After the sergeant left the investigation, he turned to me as he was driving and asked if I had ever seen a dead body. I told him I had at memorials and funerals and then asked why. I soon found out that our next stop involved one.
I figured I’d catch a glimpse of the deceased under a tarp or being wheeled away, but I got far more than that. I received a front-row seat to a death investigation. For hours, the sergeant and I were mere feet away from the body. I witnessed firsthand how it changed color over time, but I also found that I went into detective-mode. The forensic identification unit—essentially CSIs—was called in and arrived with collection kits. The team members gloved up, snapped photographs, took fingerprints from the deceased, and more.

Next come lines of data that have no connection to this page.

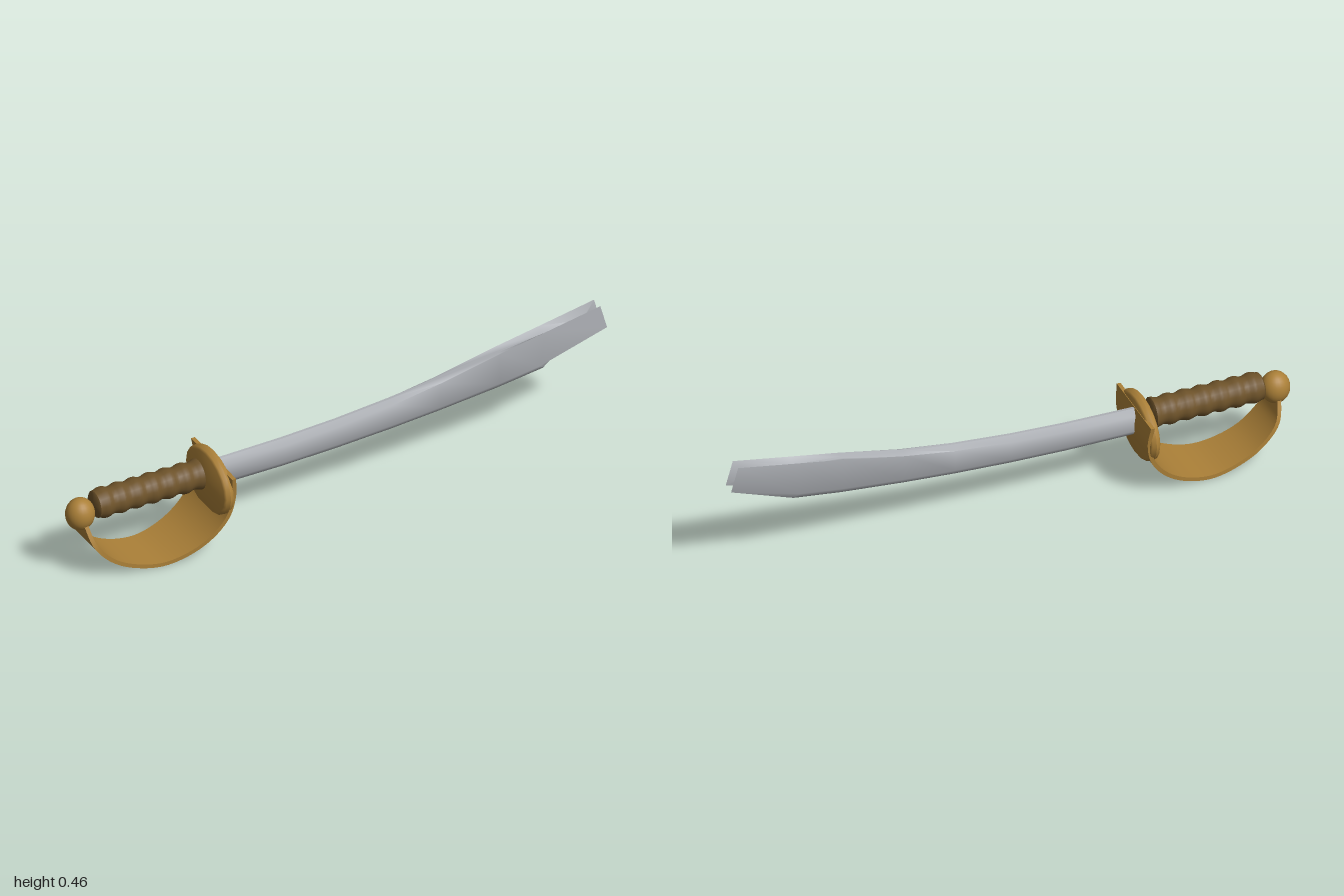
import * as THREE from 'three';
import { toCreasedNormals } from 'three/addons/utils/BufferGeometryUtils.js';

const gold = new THREE.MeshStandardMaterial({ color: 0xab8038, side: THREE.DoubleSide });
gold.name = 'brass';
const brown = new THREE.MeshStandardMaterial({ color: 0x6d5229 });
brown.name = 'grip brown';
const steel = new THREE.MeshStandardMaterial({ color: 0xb0b3b8, side: THREE.DoubleSide });
steel.name = 'steel';

// Skin a list of equal-length rings; caps are quads of ring indices
function loft(rings, caps, crease) {
  const n = rings[0].length;
  const pos = rings.flat(2);
  const index = [];
  for (let i = 0; i < rings.length - 1; i++) {
    for (let j = 0; j < n; j++) {
      const a = i * n + j, b = i * n + (j + 1) % n;
      index.push(a, b, b + n, a, b + n, a + n);
    }
  }
  const last = (rings.length - 1) * n;
  for (const [a, b, c, d] of caps) {
    index.push(last + a, last + b, last + c, last + a, last + c, last + d);
    index.push(c, b, a, d, c, a);
  }
  const geo = new THREE.BufferGeometry();
  geo.setAttribute('position', new THREE.Float32BufferAttribute(pos, 3));
  geo.setIndex(index);
  return toCreasedNormals(geo, crease);
}

// Lathe turned so that its axis runs along x; points are [radius, x]
function latheX(points, segments, crease) {
  const geo = new THREE.LatheGeometry(points.map(([r, x]) => new THREE.Vector2(r, x)), segments);
  geo.rotateZ(-Math.PI / 2);
  return crease ? toCreasedNormals(geo, crease) : geo;
}

function add(group, name, geo, material, x = 0, y = 0, z = 0) {
  const mesh = new THREE.Mesh(geo, material);
  mesh.name = name;
  mesh.position.set(x, y, z);
  group.add(mesh);
  return mesh;
}

// Curved blade: bevelled section whose side plates flare apart at the tip
function bladeGeometry() {
  // [edge: x, bottom y, x, top y], [side plate: x, bottom y, x, top y]
  const stations = [
    [[-0.46, 0.188, -0.46, 0.290], [-0.46, 0.211, -0.46, 0.268]],
    [[-0.20, 0.190, -0.20, 0.296], [-0.20, 0.213, -0.20, 0.275]],
    [[0.00, 0.197, 0.00, 0.307], [0.00, 0.220, 0.00, 0.288]],
    [[0.20, 0.209, 0.20, 0.326], [0.20, 0.232, 0.20, 0.310]],
    [[0.38, 0.224, 0.38, 0.349], [0.38, 0.247, 0.38, 0.340]],
    [[0.60, 0.247, 0.60, 0.382], [0.60, 0.271, 0.60, 0.387]],
    [[0.77, 0.271, 0.77, 0.397], [0.75, 0.293, 0.77, 0.419]],
    [[0.92, 0.390, 0.92, 0.405], [1.00, 0.368, 0.975, 0.458]],
  ];
  const m = 0.005, p = 0.022;
  const rings = stations.map(([[bx, by, tx, ty], [pbx, pby, ptx, pty]]) => [
    [tx, ty, m], [ptx, pty, p], [pbx, pby, p], [bx, by, m],
    [bx, by, -m], [pbx, pby, -p], [ptx, pty, -p], [tx, ty, -m],
  ]);
  return loft(rings, [[0, 1, 2, 3], [0, 3, 4, 7], [4, 5, 6, 7]], 1.0);
}

// Knuckle bow: a wide ribbon swept from the pommel round to the front of the guard
function bowGeometry() {
  // x, y, half width
  const path = new THREE.CatmullRomCurve3([
    [-0.95, 0.215, 0.035], [-0.928, 0.135, 0.07], [-0.86, 0.062, 0.08], [-0.77, 0.021, 0.088],
    [-0.68, 0.009, 0.097], [-0.58, 0.036, 0.108], [-0.51, 0.083, 0.117], [-0.463, 0.145, 0.124],
    [-0.446, 0.22, 0.13], [-0.453, 0.294, 0.142],
  ].map(v => new THREE.Vector3(...v)));
  const rings = [], half = 0.007, steps = 40;
  for (let i = 0; i <= steps; i++) {
    const c = path.getPoint(i / steps), t = path.getTangent(i / steps);
    const len = Math.hypot(t.x, t.y);
    const nx = -t.y / len * half, ny = t.x / len * half;
    rings.push([
      [c.x + nx, c.y + ny, -c.z], [c.x + nx, c.y + ny, c.z],
      [c.x - nx, c.y - ny, c.z], [c.x - nx, c.y - ny, -c.z],
    ]);
  }
  return loft(rings, [[0, 1, 2, 3]], 0.7);
}

export function createModel() {
  const sword = new THREE.Group();
  sword.name = 'sword';

  add(sword, 'blade', bladeGeometry(), steel);
  add(sword, 'knuckleBow', bowGeometry(), gold);

  // Oval guard plate with a rounded rim
  const guard = add(sword, 'guard', latheX([
    [0, -0.018], [0.9, -0.018], [0.97, -0.013], [1, 0], [0.97, 0.013], [0.9, 0.018], [0, 0.018],
  ], 20, 0.7), gold, -0.466, 0.217, 0);
  guard.scale.set(1, 0.113, 0.145);

  // Grip with finger ridges
  const profile = [[0, -0.9], [0.04, -0.9]];
  const steps = 48, ridges = 6.5;
  for (let i = 0; i <= steps; i++) {
    const t = i / steps;
    profile.push([0.0495 - 0.0035 * Math.cos(t * ridges * Math.PI * 2), -0.895 + t * 0.385]);
  }
  profile.push([0.045, -0.505], [0, -0.505]);
  add(sword, 'grip', latheX(profile, 24, 0.7), brown, 0, 0.252, 0);

  // Pommel ball
  const pommel = add(sword, 'pommel', new THREE.SphereGeometry(1, 24, 16), gold, -0.95, 0.233, 0);
  pommel.scale.set(0.05, 0.057, 0.048);

  return sword;
}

The entire time that I was on scene, I noticed myself going into a detached state—the result of adrenaline. Later that evening, it began to sink in that I had spent hours with a dead body, and I was nauseated. As more time passed, I became weepy as it sank in that the deceased had been a husband, a father, a lover, a friend…a person. That night I dreamed about the man. It wasn’t a nightmare, but I was an officer trying to figure out what had happened to him.
I couldn’t imagine returning to the field the next day and having a similar experience or witnessing something even worse, like a violent murder scene or that of a fatal car accident. But the knowledge that I received from the academy and this ride-along only served to strength the police procedurals in my latest release In the Line of Duty.
Readers and those who serve or who have served in law enforcement have expressed many times over the years how they appreciate the accuracy in my books. But readers have also commented on the fact that they felt like they were right there alongside the investigators trying to solve the murders themselves. Feedback like this has come back on many of my titles and it makes me pleased to be able to bring the feeling of a police ride-along to my readers through my books. And you won’t even need to a bulletproof vest.